BEGIN

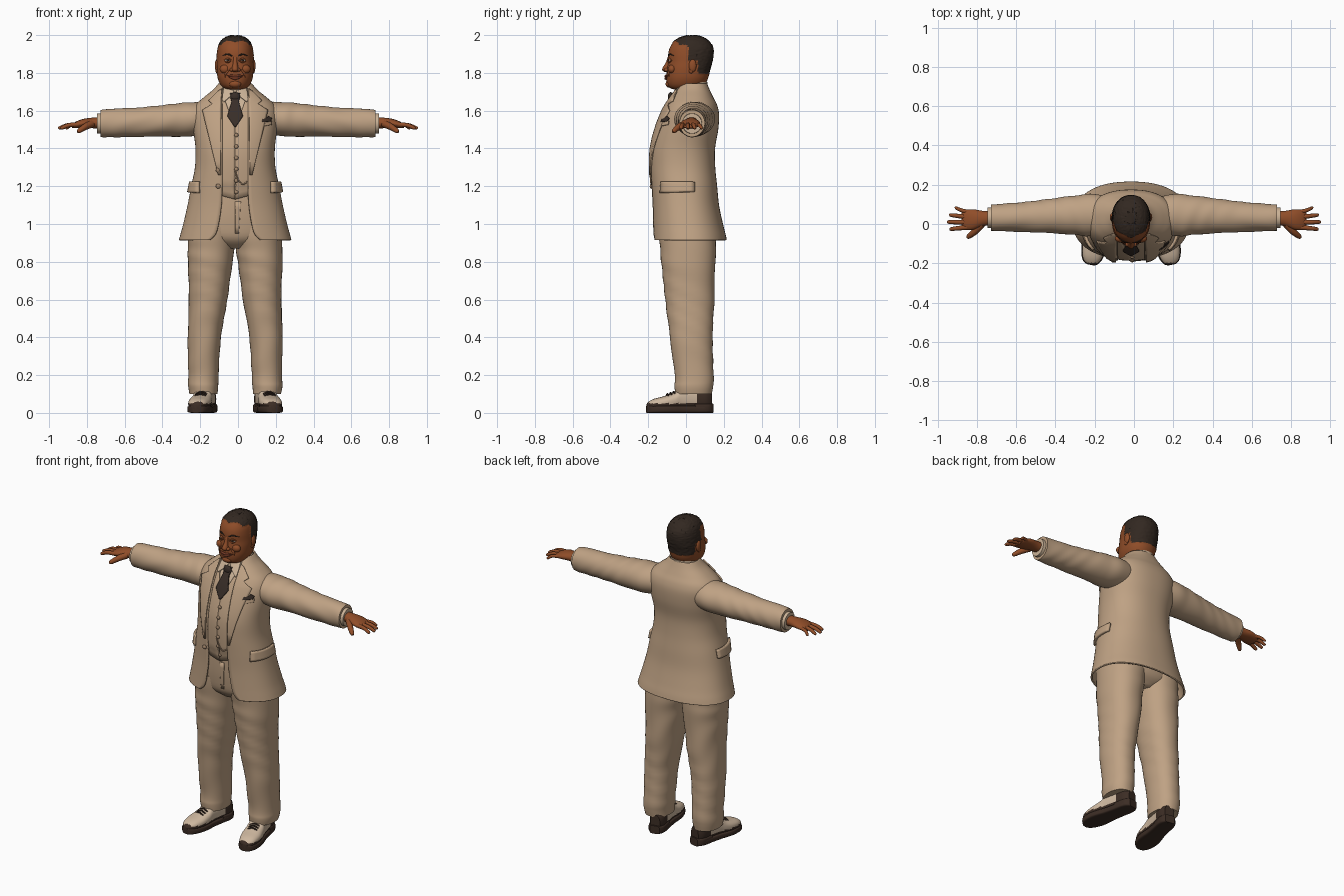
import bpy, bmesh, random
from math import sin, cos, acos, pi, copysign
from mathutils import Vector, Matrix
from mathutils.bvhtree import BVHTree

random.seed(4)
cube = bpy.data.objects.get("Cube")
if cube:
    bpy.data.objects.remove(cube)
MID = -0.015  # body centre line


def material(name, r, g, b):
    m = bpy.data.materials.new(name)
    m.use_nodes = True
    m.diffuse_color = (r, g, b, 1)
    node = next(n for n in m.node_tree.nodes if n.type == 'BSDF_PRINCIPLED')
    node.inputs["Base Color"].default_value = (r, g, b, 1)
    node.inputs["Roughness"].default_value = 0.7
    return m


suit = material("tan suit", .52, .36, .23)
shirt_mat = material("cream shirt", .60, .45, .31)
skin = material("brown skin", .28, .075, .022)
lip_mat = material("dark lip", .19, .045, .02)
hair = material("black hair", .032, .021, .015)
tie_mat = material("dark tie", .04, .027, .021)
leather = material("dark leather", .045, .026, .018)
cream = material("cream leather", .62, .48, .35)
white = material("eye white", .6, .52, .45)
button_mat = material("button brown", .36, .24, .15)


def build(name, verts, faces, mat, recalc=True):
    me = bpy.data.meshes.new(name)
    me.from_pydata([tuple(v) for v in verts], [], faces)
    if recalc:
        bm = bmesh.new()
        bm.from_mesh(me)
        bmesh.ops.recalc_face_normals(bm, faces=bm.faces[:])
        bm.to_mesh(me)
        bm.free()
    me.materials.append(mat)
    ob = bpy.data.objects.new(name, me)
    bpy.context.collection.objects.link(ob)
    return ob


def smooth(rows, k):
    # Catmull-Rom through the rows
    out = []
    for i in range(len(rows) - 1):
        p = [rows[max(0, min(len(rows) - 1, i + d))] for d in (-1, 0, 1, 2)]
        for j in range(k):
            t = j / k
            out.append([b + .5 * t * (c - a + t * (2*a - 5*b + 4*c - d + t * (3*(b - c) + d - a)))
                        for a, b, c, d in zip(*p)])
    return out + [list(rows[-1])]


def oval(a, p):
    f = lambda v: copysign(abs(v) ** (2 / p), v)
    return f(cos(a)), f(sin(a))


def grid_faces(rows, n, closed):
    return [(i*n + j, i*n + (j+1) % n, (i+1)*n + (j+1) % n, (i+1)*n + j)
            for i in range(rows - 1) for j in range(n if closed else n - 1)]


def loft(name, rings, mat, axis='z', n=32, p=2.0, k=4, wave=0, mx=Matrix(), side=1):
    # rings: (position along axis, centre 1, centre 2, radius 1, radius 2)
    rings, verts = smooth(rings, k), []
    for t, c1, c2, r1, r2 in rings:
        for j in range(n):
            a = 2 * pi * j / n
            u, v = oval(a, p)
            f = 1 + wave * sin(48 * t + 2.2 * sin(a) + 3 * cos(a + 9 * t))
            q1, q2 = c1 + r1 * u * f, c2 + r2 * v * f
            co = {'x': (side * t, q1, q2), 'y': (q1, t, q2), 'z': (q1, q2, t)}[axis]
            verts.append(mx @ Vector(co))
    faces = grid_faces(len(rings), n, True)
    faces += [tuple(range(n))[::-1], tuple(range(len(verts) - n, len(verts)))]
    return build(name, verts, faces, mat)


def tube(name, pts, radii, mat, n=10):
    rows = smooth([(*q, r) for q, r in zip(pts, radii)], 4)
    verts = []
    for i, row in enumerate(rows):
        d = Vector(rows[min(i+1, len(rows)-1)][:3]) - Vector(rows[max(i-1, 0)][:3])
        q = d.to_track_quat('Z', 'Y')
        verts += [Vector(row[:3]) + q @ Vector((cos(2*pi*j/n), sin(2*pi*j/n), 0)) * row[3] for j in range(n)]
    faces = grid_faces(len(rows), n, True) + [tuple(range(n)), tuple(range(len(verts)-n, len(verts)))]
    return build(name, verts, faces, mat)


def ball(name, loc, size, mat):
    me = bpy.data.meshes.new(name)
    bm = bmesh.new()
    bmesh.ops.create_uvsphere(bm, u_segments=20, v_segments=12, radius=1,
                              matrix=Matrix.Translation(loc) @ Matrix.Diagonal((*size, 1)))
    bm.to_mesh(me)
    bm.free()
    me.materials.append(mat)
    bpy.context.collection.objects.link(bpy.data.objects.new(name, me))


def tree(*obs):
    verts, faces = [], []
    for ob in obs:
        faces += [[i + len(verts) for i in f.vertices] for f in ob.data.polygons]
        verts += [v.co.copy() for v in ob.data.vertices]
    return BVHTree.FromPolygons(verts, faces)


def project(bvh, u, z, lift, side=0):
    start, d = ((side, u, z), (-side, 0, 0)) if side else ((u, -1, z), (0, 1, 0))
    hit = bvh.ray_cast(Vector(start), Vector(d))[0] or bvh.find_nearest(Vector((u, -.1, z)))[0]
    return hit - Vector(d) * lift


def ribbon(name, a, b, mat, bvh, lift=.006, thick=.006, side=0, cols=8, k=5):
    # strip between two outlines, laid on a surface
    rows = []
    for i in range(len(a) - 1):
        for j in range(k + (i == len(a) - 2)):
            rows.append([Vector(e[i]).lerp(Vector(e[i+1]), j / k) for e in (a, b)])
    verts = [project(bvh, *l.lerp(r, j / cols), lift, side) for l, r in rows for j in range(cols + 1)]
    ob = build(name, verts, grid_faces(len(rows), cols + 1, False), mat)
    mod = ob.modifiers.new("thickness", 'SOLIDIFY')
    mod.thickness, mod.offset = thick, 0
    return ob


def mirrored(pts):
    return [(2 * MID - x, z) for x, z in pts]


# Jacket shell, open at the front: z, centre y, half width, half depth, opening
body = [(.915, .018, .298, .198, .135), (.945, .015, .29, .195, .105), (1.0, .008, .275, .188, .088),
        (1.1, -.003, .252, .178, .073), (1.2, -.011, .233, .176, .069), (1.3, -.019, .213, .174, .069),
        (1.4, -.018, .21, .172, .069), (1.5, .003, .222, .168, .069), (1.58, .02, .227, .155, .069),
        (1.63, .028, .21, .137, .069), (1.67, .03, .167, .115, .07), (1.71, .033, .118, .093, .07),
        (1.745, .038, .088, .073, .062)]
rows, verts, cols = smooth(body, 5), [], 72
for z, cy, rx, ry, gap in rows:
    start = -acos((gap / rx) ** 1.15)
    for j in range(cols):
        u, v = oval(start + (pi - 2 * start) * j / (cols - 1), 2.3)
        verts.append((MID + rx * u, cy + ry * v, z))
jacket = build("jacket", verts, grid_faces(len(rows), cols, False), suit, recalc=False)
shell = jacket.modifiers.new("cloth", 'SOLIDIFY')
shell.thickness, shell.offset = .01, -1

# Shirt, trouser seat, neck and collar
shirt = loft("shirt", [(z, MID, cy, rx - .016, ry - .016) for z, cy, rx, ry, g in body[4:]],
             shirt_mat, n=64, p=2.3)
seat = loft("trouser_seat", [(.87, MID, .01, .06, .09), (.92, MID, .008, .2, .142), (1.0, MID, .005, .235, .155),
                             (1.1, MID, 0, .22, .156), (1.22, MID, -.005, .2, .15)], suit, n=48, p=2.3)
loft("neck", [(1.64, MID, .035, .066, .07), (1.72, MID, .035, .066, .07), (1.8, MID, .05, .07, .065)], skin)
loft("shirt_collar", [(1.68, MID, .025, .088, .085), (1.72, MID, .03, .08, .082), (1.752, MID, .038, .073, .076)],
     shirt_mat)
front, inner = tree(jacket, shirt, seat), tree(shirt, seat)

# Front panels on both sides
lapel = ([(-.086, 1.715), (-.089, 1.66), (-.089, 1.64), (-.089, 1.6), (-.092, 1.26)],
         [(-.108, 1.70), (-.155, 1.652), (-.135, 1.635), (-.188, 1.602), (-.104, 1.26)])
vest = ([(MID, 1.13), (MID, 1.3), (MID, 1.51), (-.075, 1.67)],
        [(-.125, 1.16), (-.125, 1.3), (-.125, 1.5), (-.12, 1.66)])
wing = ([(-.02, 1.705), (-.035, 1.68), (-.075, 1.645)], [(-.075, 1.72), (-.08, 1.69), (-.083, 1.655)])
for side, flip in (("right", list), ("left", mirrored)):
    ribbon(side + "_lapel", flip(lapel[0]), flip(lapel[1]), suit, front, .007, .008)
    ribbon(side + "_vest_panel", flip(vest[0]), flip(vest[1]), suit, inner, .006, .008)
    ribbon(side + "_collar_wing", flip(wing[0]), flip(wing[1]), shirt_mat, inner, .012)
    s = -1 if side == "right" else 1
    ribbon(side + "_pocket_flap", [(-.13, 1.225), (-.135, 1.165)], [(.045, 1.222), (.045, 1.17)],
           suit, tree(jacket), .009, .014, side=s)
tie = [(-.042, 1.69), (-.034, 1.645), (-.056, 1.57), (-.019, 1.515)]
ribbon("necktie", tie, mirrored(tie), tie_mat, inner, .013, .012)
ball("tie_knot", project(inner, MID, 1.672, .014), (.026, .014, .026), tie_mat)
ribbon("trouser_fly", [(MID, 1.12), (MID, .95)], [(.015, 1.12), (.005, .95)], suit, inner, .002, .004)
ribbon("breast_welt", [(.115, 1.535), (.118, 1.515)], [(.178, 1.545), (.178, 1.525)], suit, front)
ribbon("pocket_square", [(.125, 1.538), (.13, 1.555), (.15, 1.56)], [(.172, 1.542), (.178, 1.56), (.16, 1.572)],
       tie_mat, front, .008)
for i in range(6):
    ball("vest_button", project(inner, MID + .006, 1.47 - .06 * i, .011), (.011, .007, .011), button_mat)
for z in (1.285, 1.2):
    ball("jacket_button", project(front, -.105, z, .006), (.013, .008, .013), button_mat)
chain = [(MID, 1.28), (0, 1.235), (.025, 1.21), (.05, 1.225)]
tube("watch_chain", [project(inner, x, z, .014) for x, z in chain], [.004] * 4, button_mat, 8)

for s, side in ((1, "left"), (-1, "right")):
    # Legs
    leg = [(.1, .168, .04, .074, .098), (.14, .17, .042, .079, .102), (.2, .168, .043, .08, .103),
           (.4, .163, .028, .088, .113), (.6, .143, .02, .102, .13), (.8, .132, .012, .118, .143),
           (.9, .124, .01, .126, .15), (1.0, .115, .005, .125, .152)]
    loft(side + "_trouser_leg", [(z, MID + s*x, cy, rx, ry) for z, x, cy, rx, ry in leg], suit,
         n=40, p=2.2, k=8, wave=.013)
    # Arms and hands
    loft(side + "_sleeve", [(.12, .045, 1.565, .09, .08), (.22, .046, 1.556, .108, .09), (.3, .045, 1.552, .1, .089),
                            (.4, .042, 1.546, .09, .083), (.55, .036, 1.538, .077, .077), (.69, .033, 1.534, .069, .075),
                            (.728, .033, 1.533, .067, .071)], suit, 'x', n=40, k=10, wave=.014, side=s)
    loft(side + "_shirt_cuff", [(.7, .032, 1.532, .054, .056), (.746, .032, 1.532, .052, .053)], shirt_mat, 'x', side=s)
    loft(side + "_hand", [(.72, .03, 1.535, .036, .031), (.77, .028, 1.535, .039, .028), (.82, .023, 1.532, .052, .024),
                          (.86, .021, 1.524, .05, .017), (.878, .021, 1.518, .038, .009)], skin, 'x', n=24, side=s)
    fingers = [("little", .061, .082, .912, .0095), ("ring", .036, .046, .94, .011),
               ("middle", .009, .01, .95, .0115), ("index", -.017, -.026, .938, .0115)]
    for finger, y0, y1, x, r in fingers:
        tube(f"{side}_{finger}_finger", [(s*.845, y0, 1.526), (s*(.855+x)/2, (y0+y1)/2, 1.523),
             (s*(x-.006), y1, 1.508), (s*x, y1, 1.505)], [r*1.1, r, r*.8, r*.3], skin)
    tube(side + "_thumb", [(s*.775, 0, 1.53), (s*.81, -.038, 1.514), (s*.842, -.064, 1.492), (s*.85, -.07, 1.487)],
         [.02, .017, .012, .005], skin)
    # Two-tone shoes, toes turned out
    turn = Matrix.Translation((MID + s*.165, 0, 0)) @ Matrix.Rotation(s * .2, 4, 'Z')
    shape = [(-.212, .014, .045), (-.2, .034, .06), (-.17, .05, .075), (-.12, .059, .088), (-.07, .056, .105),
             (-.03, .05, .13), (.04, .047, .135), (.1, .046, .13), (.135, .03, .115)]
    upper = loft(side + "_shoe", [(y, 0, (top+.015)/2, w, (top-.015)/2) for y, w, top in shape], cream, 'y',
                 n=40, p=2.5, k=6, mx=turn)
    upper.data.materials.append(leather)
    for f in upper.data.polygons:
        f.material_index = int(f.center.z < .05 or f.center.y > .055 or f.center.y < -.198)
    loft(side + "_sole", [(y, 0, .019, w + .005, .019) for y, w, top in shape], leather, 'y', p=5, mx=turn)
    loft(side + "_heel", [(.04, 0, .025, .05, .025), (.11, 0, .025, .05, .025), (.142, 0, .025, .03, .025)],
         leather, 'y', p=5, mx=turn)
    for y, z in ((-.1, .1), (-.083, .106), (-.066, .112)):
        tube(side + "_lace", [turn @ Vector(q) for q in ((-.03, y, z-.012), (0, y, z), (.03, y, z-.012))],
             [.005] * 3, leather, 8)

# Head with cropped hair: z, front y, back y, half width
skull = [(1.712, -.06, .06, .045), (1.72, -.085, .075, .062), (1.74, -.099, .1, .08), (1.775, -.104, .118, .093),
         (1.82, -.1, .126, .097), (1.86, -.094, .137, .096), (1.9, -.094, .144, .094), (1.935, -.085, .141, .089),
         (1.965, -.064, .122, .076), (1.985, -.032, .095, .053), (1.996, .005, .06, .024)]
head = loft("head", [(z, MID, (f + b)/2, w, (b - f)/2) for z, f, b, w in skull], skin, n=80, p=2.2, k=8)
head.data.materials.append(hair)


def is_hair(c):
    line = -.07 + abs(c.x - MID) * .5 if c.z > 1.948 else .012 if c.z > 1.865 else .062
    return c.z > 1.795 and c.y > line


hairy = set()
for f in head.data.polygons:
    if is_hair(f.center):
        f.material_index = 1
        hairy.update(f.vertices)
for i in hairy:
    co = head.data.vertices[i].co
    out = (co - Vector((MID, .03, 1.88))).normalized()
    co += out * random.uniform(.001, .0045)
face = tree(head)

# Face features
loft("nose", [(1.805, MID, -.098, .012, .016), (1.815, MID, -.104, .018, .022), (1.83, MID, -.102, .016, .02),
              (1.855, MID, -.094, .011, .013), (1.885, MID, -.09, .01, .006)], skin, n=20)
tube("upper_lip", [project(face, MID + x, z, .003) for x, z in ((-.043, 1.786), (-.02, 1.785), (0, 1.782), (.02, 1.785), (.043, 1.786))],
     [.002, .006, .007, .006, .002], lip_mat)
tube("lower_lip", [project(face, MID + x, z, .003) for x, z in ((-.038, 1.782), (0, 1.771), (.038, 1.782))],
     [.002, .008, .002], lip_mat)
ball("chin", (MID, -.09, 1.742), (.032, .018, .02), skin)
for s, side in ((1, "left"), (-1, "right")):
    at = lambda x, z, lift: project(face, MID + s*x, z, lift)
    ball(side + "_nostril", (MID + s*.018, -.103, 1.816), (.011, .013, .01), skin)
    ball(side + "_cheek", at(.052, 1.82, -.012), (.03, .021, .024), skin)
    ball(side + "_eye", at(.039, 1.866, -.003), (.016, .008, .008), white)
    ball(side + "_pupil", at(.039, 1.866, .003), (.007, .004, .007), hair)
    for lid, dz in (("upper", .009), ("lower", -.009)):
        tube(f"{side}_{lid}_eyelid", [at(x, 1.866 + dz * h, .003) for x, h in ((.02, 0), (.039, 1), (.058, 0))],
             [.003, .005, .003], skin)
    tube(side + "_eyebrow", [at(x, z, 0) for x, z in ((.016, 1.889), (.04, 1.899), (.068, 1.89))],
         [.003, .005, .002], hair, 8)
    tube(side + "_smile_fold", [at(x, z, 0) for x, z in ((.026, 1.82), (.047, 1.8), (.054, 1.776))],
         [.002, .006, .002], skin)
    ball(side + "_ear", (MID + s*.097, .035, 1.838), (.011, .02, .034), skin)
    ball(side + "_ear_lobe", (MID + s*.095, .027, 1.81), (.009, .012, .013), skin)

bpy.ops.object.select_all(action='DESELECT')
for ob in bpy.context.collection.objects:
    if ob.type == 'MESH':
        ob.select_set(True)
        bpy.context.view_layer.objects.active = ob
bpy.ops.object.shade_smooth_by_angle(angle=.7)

END

* [Activity]: Copy out all lines above that include the string "cols".

* [Solution to this task]:
def ribbon(name, a, b, mat, bvh, lift=.006, thick=.006, side=0, cols=8, k=5):
    verts = [project(bvh, *l.lerp(r, j / cols), lift, side) for l, r in rows for j in range(cols + 1)]
    ob = build(name, verts, grid_faces(len(rows), cols + 1, False), mat)
rows, verts, cols = smooth(body, 5), [], 72
    for j in range(cols):
        u, v = oval(start + (pi - 2 * start) * j / (cols - 1), 2.3)
jacket = build("jacket", verts, grid_faces(len(rows), cols, False), suit, recalc=False)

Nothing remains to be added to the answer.